=== Exercise instructions ===
Take the material below and reproduce, word for word, only the lines from the line with "const bronze = new" through the line with "slab('stoneBlock', stone, 0.43, 0, 2, -0.143, 0.21);".
START Material provided
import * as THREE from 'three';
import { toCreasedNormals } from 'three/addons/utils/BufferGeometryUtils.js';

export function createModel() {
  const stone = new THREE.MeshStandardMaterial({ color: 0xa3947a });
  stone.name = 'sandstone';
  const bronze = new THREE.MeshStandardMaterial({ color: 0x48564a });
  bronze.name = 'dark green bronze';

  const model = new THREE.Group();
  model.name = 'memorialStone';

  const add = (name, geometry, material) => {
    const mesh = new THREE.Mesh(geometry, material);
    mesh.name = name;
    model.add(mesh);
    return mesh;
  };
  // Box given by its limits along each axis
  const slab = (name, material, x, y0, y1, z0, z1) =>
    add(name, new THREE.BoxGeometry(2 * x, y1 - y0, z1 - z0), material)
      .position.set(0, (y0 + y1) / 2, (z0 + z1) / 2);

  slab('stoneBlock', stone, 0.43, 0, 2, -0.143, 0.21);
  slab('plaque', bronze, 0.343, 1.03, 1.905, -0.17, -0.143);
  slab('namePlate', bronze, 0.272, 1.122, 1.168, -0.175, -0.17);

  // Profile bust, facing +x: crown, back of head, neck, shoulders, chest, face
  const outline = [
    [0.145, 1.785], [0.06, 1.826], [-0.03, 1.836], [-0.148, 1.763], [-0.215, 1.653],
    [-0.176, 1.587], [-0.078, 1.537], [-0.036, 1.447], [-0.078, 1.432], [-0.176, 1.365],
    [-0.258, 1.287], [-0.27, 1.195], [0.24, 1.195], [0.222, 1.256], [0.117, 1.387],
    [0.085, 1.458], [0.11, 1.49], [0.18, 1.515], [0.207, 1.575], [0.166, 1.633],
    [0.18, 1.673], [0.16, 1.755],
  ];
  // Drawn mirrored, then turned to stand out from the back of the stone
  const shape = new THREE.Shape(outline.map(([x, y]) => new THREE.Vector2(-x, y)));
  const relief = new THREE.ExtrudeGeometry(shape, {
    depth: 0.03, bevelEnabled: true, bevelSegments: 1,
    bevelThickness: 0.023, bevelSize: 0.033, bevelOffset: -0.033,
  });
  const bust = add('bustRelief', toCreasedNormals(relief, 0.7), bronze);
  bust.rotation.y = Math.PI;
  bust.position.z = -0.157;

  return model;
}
END Material provided
=== The answer ===
  const bronze = new THREE.MeshStandardMaterial({ color: 0x48564a });
  bronze.name = 'dark green bronze';

  const model = new THREE.Group();
  model.name = 'memorialStone';

  const add = (name, geometry, material) => {
    const mesh = new THREE.Mesh(geometry, material);
    mesh.name = name;
    model.add(mesh);
    return mesh;
  };
  // Box given by its limits along each axis
  const slab = (name, material, x, y0, y1, z0, z1) =>
    add(name, new THREE.BoxGeometry(2 * x, y1 - y0, z1 - z0), material)
      .position.set(0, (y0 + y1) / 2, (z0 + z1) / 2);

  slab('stoneBlock', stone, 0.43, 0, 2, -0.143, 0.21);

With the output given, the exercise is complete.